SirCam and Nimda, two prominent computer viruses, are making their way into computers in WCU residence halls and computer labs, prompting the Computer Center staff to push for expanding the virus protection program used on university owned computers to student computers.
Along with students and their mandatory computers at the start of this semester came SirCam, according to ResNet Coordinator Jason LaVigne.
This virus, sent in mass-mailing quantity, is a worm that attempts to infect users located in the Windows Address Book as well as e-mail addresses found in temporary Internet cached files. The worm can also delete files and/or consume hard disk space by adding text entries continuously.
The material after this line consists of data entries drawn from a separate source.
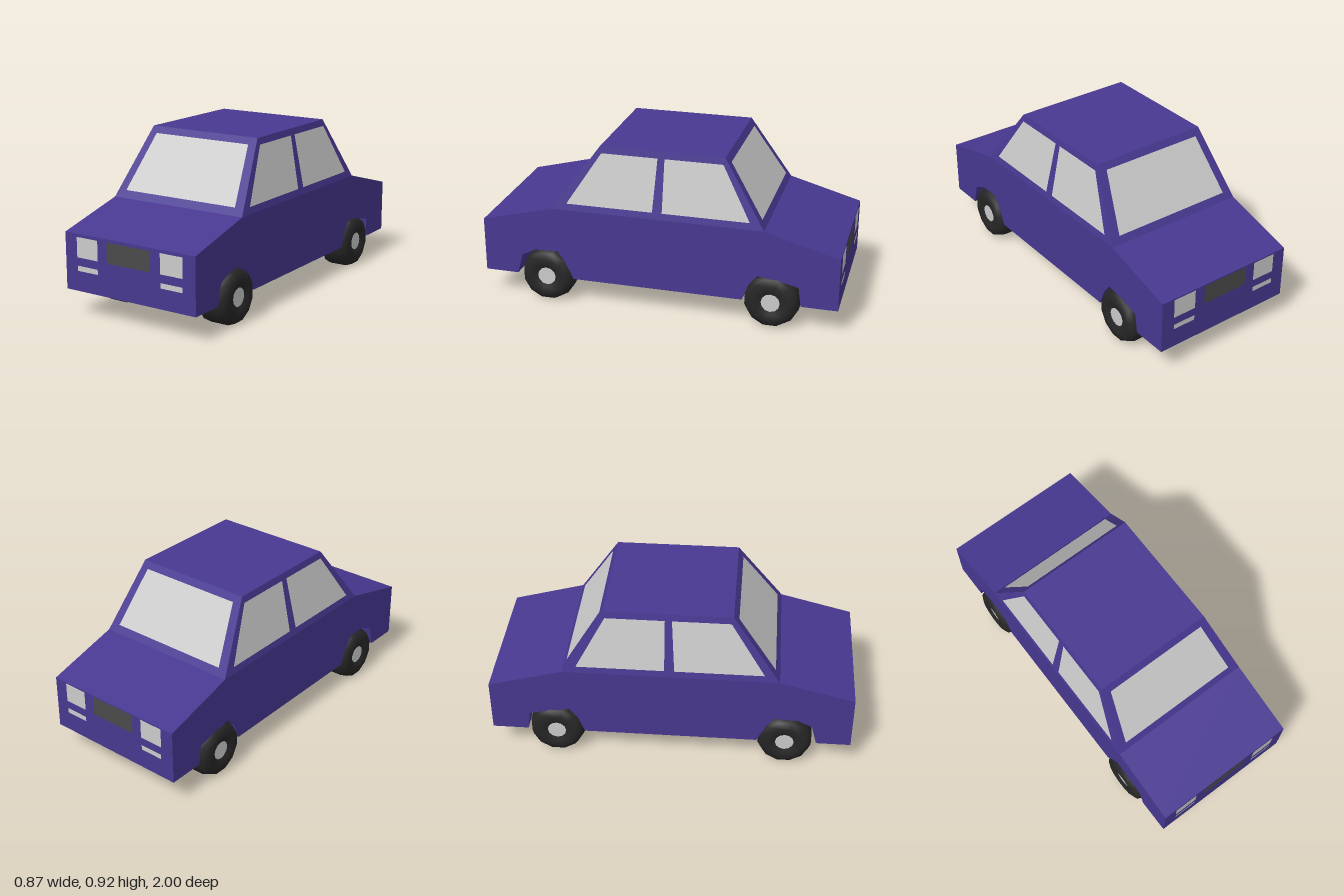
import * as THREE from 'three';
import { toCreasedNormals } from 'three/addons/utils/BufferGeometryUtils.js';

const paint = new THREE.MeshStandardMaterial({ color: 0x483891 });
const rubber = new THREE.MeshStandardMaterial({ color: 0x262626 });
const dark = new THREE.MeshStandardMaterial({ color: 0x4a4a4a, side: THREE.DoubleSide });
const glass = new THREE.MeshStandardMaterial({ color: 0xcccccc, side: THREE.DoubleSide });

const HALF = 0.415, BELT = 0.56, ROOF = 0.922;
const ROOF_HALF = 0.34, ROOF_FRONT = 0.33, ROOF_BACK = -0.36, CABIN_END = 0.59;
const LIFT = 0.002;

// Cabin surface positions at a given height
const rise = (y) => (y - BELT) / (ROOF - BELT);
const sideX = (y) => THREE.MathUtils.lerp(HALF, ROOF_HALF, rise(y));
const screenZ = (y, end) =>
  THREE.MathUtils.lerp(end * CABIN_END, end > 0 ? ROOF_FRONT : ROOF_BACK, rise(y));

function addMesh(parent, name, geometry, material) {
  const mesh = new THREE.Mesh(geometry, material);
  mesh.name = name;
  parent.add(mesh);
  return mesh;
}

// Flat four-cornered panel
function addPanel(parent, name, corners, material) {
  const geometry = new THREE.BufferGeometry();
  geometry.setAttribute('position', new THREE.Float32BufferAttribute(corners.flat(), 3));
  geometry.setIndex([0, 1, 2, 0, 2, 3]);
  geometry.computeVertexNormals();
  // Normals point away from the car centre
  const p = geometry.attributes.position, n = geometry.attributes.normal;
  if (p.getX(0) * n.getX(0) + p.getZ(0) * n.getZ(0) < 0) {
    geometry.setIndex([0, 2, 1, 0, 3, 2]);
    geometry.computeVertexNormals();
  }
  return addMesh(parent, name, geometry, material);
}

// Lower body: side profile with open wheel arches, extruded across the car
function lowerBodyGeometry() {
  const outline = [
    [1, 0.145], [1, 0.455], [CABIN_END, BELT], [-CABIN_END, BELT], [-1, 0.445], [-1, 0.145],
    [-0.8, 0.145], [-0.785, 0.255], [-0.7, 0.275], [-0.56, 0.298], [-0.515, 0.24], [-0.48, 0.145],
    [0.48, 0.145], [0.53, 0.25], [0.57, 0.305], [0.7, 0.3], [0.78, 0.26], [0.81, 0.145],
  ];
  const shape = new THREE.Shape(outline.map(([z, y]) => new THREE.Vector2(-z, y)));
  const geometry = new THREE.ExtrudeGeometry(shape, { depth: HALF * 2, bevelEnabled: false });
  return geometry.translate(0, 0, -HALF).rotateY(Math.PI / 2);
}

// Cabin: a box drawn in towards the roof
function cabinGeometry() {
  const geometry = new THREE.BoxGeometry(2, 2, 2);
  const p = geometry.attributes.position;
  for (let i = 0; i < p.count; i++) {
    const y = p.getY(i) > 0 ? ROOF : BELT;
    p.setXYZ(i, p.getX(i) * sideX(y), y, screenZ(y, p.getZ(i)));
  }
  geometry.computeVertexNormals();
  return geometry;
}

// Twelve-sided wheel with a rounded outer shoulder and a dished hub
function makeWheel() {
  const wheel = new THREE.Group();
  const profile = [
    [0, 0.28], [0.154, 0.28], [0.154, 0.385], [0.139, 0.423],
    [0.105, 0.437], [0.07, 0.434], [0.05, 0.422], [0, 0.422],
  ].map(([r, x]) => new THREE.Vector2(r, x));
  const tyre = new THREE.LatheGeometry(profile, 12, Math.PI / 12);
  tyre.rotateZ(-Math.PI / 2);
  addMesh(wheel, 'tyre', toCreasedNormals(tyre, 0.9), rubber);
  const hub = new THREE.CircleGeometry(0.052, 12).rotateY(Math.PI / 2);
  addMesh(wheel, 'hubcap', hub, glass).position.x = 0.424;
  return wheel;
}

export function createModel() {
  const car = new THREE.Group();
  car.name = 'car';
  addMesh(car, 'lowerBody', lowerBodyGeometry(), paint);
  addMesh(car, 'cabin', cabinGeometry(), paint);

  const low = 0.597, high = 0.886;

  // Windscreen, rear window and the lights and grille at each end
  for (const end of [1, -1]) {
    const side = end > 0 ? 'front' : 'rear';
    const onScreen = (x, y) => [x, y + LIFT, screenZ(y, end) + end * LIFT];
    addPanel(car, end > 0 ? 'windscreen' : 'rearWindow', [
      onScreen(-0.355, low), onScreen(0.355, low), onScreen(0.3, high), onScreen(-0.3, high),
    ], glass);

    const endPanel = (name, x0, x1, y0, y1, material) => {
      const z = end * (1 + LIFT / 2);
      addPanel(car, name, [[x0, y0, z], [x1, y0, z], [x1, y1, z], [x0, y1, z]], material);
    };
    endPanel(side + 'Grille', -0.14, 0.138, 0.327, 0.438, dark);
    for (const s of [1, -1]) {
      endPanel(side + 'Light', s * 0.2, s * 0.338, 0.328, 0.438, glass);
      endPanel(side + 'LowerLamp', s * 0.202, s * 0.336, 0.255, 0.283, glass);
    }
  }

  // Side windows and wheels on both sides
  for (const s of [1, -1]) {
    const onSide = (z, y) => [s * (sideX(y) + LIFT), y, z];
    addPanel(car, 'frontSideWindow', [
      onSide(0.508, low), onSide(0.022, low), onSide(0.006, high), onSide(0.32, high),
    ], glass);
    addPanel(car, 'rearSideWindow', [
      onSide(-0.032, low), onSide(-0.512, low), onSide(-0.352, high), onSide(-0.032, high),
    ], glass);

    for (const z of [0.635, -0.637]) {
      const wheel = makeWheel();
      wheel.name = z > 0 ? 'frontWheel' : 'rearWheel';
      wheel.position.set(0, 0.149, z);
      if (s < 0) wheel.rotation.y = Math.PI;
      car.add(wheel);
    }
  }
  return car;
}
McAfee.com says that the subject of the e-mail is [filename (random)] and the salutation to the body says, “Hi! How are you?” The body of the e-mail could say, “I send you this file in order to have your advice” or “I hope you can help me with this file that I send you” or “I hope you like the file that I sendo you” or “This is the file with the information that you ask for.”
This file could be sent in Spanish, as well.
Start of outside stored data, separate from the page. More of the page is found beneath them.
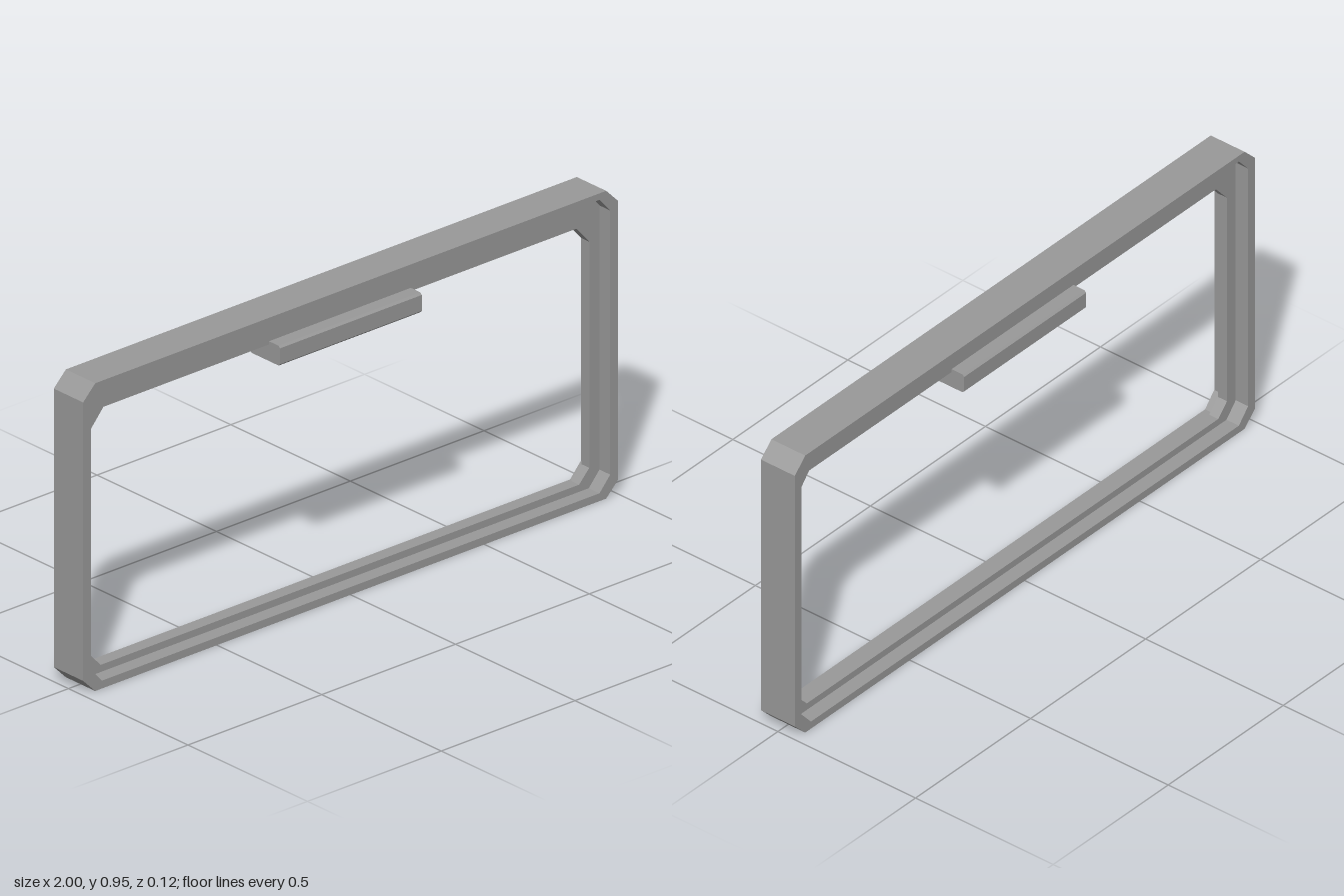
import * as THREE from 'three';

const HALF_DEPTH = 0.0615; // half thickness of the outer rim
const WEB = 0.0165;        // half thickness of the recessed web

// Rectangle with cut corners; separate cuts for the top and bottom corners
function octagon(Type, halfWidth, y0, y1, [tx, ty], [bx, by]) {
  const points = [
    [halfWidth, y0 + by], [halfWidth, y1 - ty], [halfWidth - tx, y1], [tx - halfWidth, y1],
    [-halfWidth, y1 - ty], [-halfWidth, y0 + by], [bx - halfWidth, y0], [halfWidth - bx, y0],
  ];
  return new Type(points.map(([x, y]) => new THREE.Vector2(x, y)));
}

// Extrude a shape to a slab centred on z = 0
function slab(shape, depth) {
  return new THREE.ExtrudeGeometry(shape, { depth, bevelEnabled: false }).translate(0, 0, -depth / 2);
}

export function createModel() {
  const model = new THREE.Group();
  model.name = 'rectangularFrame';
  const grey = new THREE.MeshStandardMaterial({ color: 0x999999 });
  grey.name = 'grey';

  function add(name, geometry) {
    const mesh = new THREE.Mesh(geometry, grey);
    mesh.name = name;
    model.add(mesh);
  }

  // Outer rim
  const rim = octagon(THREE.Shape, 1, 0, 0.946, [0.045, 0.045], [0.045, 0.045]);
  rim.holes.push(octagon(THREE.Path, 0.97, 0.024, 0.926, [0.04, 0.045], [0.04, 0.045]));
  add('outerRim', slab(rim, HALF_DEPTH * 2));

  // Thin web set back from both faces, deeper along the top
  const web = octagon(THREE.Shape, 0.975, 0.019, 0.931, [0.04, 0.045], [0.04, 0.045]);
  web.holes.push(octagon(THREE.Path, 0.932, 0.046, 0.836, [0.048, 0.055], [0.038, 0.04]));
  add('innerWeb', slab(web, WEB * 2));

  // Grip bar: U-shaped section clipped over the lower edge of the top web
  const d = 0.0625, c = 0.006, low = 0.785, high = 0.846, seat = 0.836;
  const half = [[d - c, low], [d, low + c], [d, high - c], [d - c, high], [WEB, high], [WEB, seat]];
  const section = [...half, ...half.map(([z, y]) => [-z, y]).reverse()];
  const grip = new THREE.Shape(section.map(([z, y]) => new THREE.Vector2(z, y)));
  add('gripBar', slab(grip, 0.53).rotateY(Math.PI / 2));

  return model;
}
LaVigne said that students brought computers to Western that were already infected with SirCam, but the effects at WCU were not extensive.
“No real damage was done by SirCam, but it takes a lot of time to locate infected students so we can remove the virus,” said LaVigne.
On September 18, another computer virus named Nimda infected one-third of the computers in 116 Forsyth and 2 or 3 computers in Coulter 320, according to Dixie Lawson, Computer Consultant IV in the Computer Center.
“Anything that was shared between computers was affected,” said Lawson. “We unhooked the infected computers from the network and had it under control in one morning.”
Lawson said that a slowdown on the network was detected, which was the first sign that the virus was affecting campus computers.
Nimda is a virus, an Internet worm that seeks to infect as many users as possible and create traffic to the point that networks are too congested for normal use.
McAfee.com says that the Nimda virus has infected 13,266,735 million files.
Lawson said that the two ways of infecting a computer with Nimda are by opening an e-mail or web-site that carry the virus.
“Most of the infections were on the student side because many students have no anti-virus program installed,” said Lawson.
Norton AntiVirus Corporate Edition is running on all WCU Servers and Norton Anti Virus for Exchange is running on the faculty/staff e-mail Servers, according to LaVigne.
“The virus definition files are automatically updated from Symantec’s web-site when there are new files available,” said LaVigne.
Both Lawson and LaVigne noted that students need to have an anti-virus program installed and keep it updated to prevent infections.
“Symantec.com and McAfee.com are two of the popular and best ones,” said Lawson.
LaVigne said that most anti-virus software companies offer updates free of costs or for a very inexpensive subscription fee.
Software can also be updated by clicking on Update or LiveUpdate when running the anti-virus software on a computer.
Students can contact their RCC (Resident Computer Consultant) or the Computer Center Help Line at extension 7284 for help removing a virus from their computers.